| Work task |
Using the listing below, print the line containing "drill(bracket, side * 0.834, 0.165, 0.12, 0.24)", the line containing "bpy.ops.object.select_all(action='DESELECT')", and each line between them, exactly and nothing else. Pictures stay out of the print.

*** Block opens ***

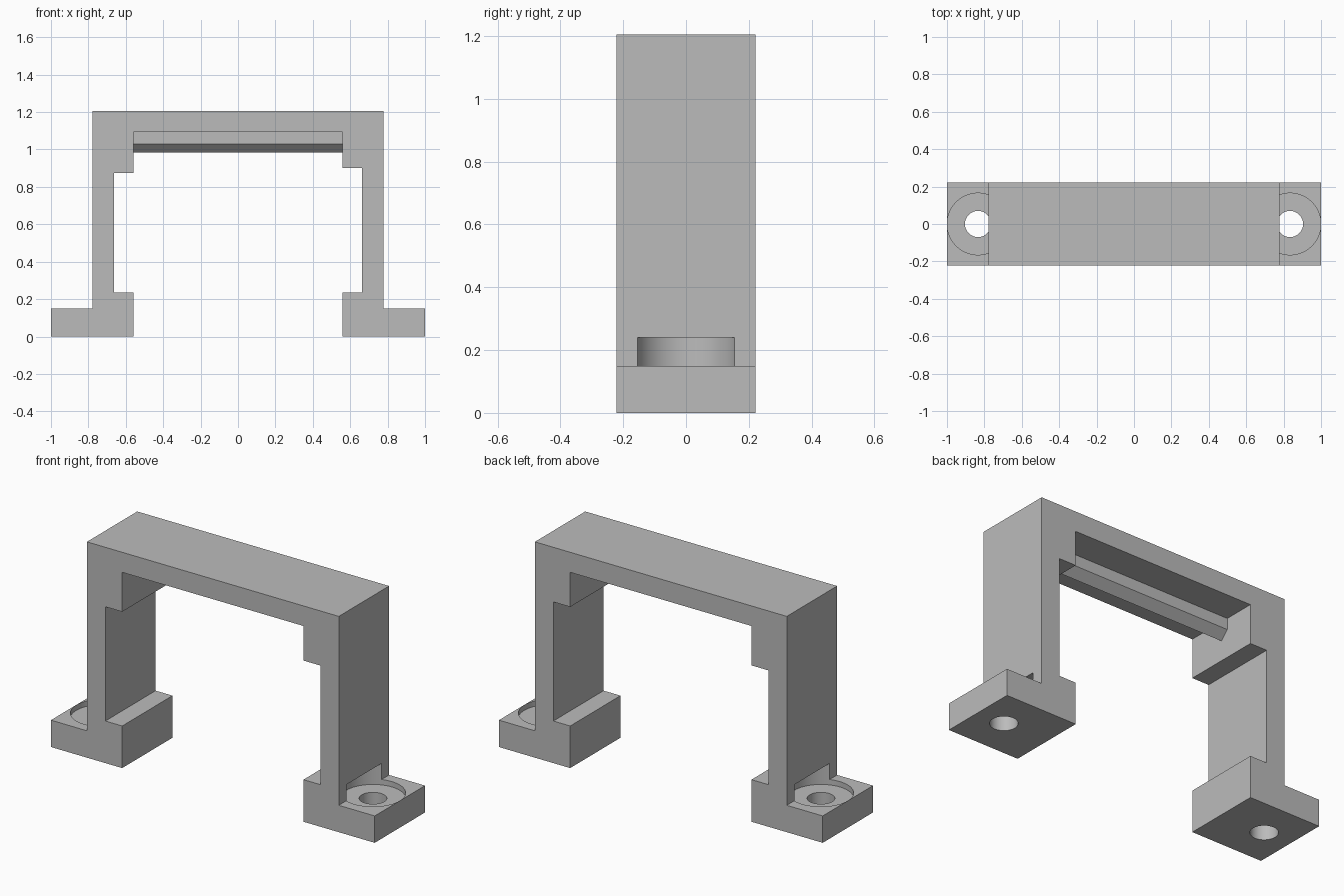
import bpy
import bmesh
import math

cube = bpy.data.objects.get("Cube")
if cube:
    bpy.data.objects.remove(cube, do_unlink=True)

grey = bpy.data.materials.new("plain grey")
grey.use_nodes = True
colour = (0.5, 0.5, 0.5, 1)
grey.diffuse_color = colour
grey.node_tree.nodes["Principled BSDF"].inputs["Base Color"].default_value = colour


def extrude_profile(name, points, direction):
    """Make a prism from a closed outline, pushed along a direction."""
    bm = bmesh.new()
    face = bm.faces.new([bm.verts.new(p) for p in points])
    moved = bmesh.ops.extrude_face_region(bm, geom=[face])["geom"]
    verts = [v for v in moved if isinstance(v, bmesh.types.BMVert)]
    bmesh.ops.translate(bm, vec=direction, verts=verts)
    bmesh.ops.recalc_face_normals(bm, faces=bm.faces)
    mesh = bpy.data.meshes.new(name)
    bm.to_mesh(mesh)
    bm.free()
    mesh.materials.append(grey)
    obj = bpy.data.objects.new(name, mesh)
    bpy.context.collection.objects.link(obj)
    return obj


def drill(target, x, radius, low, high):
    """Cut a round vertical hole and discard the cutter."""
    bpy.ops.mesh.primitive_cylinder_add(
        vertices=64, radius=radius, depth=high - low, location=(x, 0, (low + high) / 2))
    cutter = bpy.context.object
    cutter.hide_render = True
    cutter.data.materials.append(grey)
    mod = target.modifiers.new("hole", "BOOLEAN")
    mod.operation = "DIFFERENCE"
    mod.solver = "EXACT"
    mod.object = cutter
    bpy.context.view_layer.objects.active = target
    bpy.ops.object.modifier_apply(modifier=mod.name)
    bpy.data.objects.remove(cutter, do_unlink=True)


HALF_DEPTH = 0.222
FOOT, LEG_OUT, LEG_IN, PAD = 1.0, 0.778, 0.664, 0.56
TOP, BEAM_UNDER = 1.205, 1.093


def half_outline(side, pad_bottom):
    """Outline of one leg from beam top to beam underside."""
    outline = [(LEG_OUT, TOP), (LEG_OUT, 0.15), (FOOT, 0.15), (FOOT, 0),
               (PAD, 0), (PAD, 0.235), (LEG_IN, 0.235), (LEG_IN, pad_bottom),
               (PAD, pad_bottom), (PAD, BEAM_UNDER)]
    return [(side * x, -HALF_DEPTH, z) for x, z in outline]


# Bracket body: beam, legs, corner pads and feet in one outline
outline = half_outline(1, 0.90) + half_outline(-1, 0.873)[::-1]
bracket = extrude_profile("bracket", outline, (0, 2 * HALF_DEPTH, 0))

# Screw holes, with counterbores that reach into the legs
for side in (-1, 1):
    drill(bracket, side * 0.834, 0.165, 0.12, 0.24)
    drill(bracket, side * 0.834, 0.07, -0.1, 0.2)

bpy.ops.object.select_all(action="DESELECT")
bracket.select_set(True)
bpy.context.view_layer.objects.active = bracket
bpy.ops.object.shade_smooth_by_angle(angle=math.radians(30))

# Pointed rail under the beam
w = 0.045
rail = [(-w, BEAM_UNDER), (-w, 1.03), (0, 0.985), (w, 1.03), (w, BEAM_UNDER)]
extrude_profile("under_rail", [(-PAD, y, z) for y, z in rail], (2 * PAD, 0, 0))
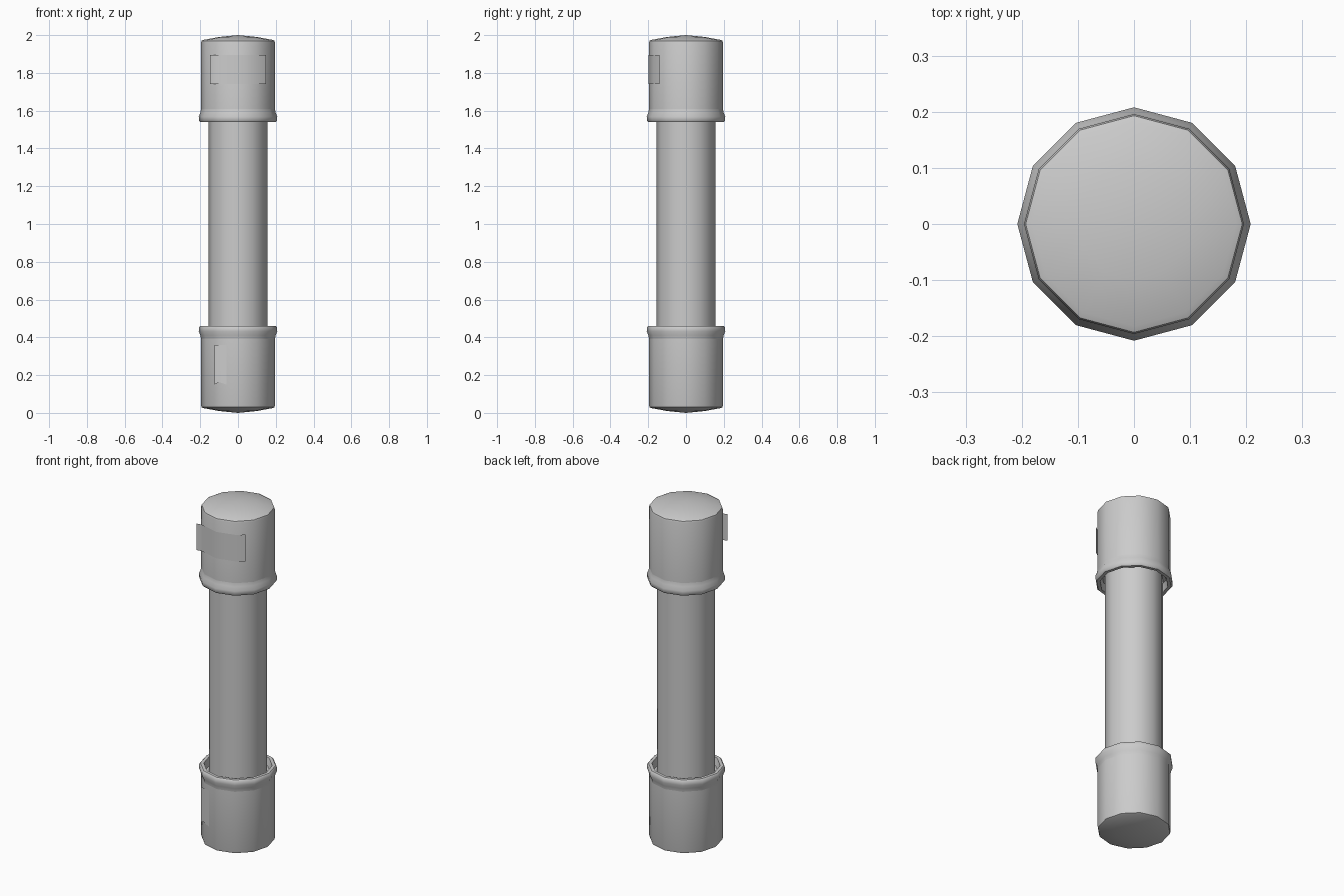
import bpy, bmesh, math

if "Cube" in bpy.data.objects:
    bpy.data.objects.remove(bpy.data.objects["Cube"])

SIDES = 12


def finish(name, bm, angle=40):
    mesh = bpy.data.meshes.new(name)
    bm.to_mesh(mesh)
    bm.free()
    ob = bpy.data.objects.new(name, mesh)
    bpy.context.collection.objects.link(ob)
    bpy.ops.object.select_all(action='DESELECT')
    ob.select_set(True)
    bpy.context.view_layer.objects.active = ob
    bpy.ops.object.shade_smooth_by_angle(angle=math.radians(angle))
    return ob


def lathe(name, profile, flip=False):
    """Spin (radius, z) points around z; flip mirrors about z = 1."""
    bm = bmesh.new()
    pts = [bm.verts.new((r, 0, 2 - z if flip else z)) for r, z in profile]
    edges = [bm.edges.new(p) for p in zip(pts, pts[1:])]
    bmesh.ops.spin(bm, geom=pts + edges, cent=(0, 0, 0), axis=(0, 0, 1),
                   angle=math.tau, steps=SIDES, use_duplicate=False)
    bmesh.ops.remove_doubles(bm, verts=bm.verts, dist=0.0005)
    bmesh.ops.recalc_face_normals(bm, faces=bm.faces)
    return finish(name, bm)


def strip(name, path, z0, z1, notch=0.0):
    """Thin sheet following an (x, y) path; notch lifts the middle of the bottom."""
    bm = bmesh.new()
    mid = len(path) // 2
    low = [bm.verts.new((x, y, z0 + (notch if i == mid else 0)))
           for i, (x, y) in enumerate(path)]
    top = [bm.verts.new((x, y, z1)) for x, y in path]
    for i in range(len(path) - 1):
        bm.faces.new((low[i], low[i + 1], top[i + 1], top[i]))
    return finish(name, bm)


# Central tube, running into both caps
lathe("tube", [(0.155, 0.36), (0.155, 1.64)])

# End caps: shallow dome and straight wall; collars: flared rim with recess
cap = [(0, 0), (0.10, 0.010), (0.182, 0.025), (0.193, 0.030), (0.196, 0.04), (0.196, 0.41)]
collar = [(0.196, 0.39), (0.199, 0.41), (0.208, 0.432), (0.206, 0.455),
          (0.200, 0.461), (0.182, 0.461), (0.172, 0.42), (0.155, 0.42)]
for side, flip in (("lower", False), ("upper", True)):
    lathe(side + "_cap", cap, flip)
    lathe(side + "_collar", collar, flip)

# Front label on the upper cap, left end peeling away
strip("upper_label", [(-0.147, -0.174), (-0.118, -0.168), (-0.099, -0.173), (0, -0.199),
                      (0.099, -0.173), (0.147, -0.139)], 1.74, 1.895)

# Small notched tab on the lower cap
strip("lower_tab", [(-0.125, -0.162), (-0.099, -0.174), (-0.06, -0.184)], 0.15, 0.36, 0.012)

*** Block closes ***

| Solved exercise |
    drill(bracket, side * 0.834, 0.165, 0.12, 0.24)
    drill(bracket, side * 0.834, 0.07, -0.1, 0.2)

bpy.ops.object.select_all(action="DESELECT")
bracket.select_set(True)
bpy.context.view_layer.objects.active = bracket
bpy.ops.object.shade_smooth_by_angle(angle=math.radians(30))

# Pointed rail under the beam
w = 0.045
rail = [(-w, BEAM_UNDER), (-w, 1.03), (0, 0.985), (w, 1.03), (w, BEAM_UNDER)]
extrude_profile("under_rail", [(-PAD, y, z) for y, z in rail], (2 * PAD, 0, 0))
import bpy, bmesh, math

if "Cube" in bpy.data.objects:
    bpy.data.objects.remove(bpy.data.objects["Cube"])

SIDES = 12


def finish(name, bm, angle=40):
    mesh = bpy.data.meshes.new(name)
    bm.to_mesh(mesh)
    bm.free()
    ob = bpy.data.objects.new(name, mesh)
    bpy.context.collection.objects.link(ob)
    bpy.ops.object.select_all(action='DESELECT')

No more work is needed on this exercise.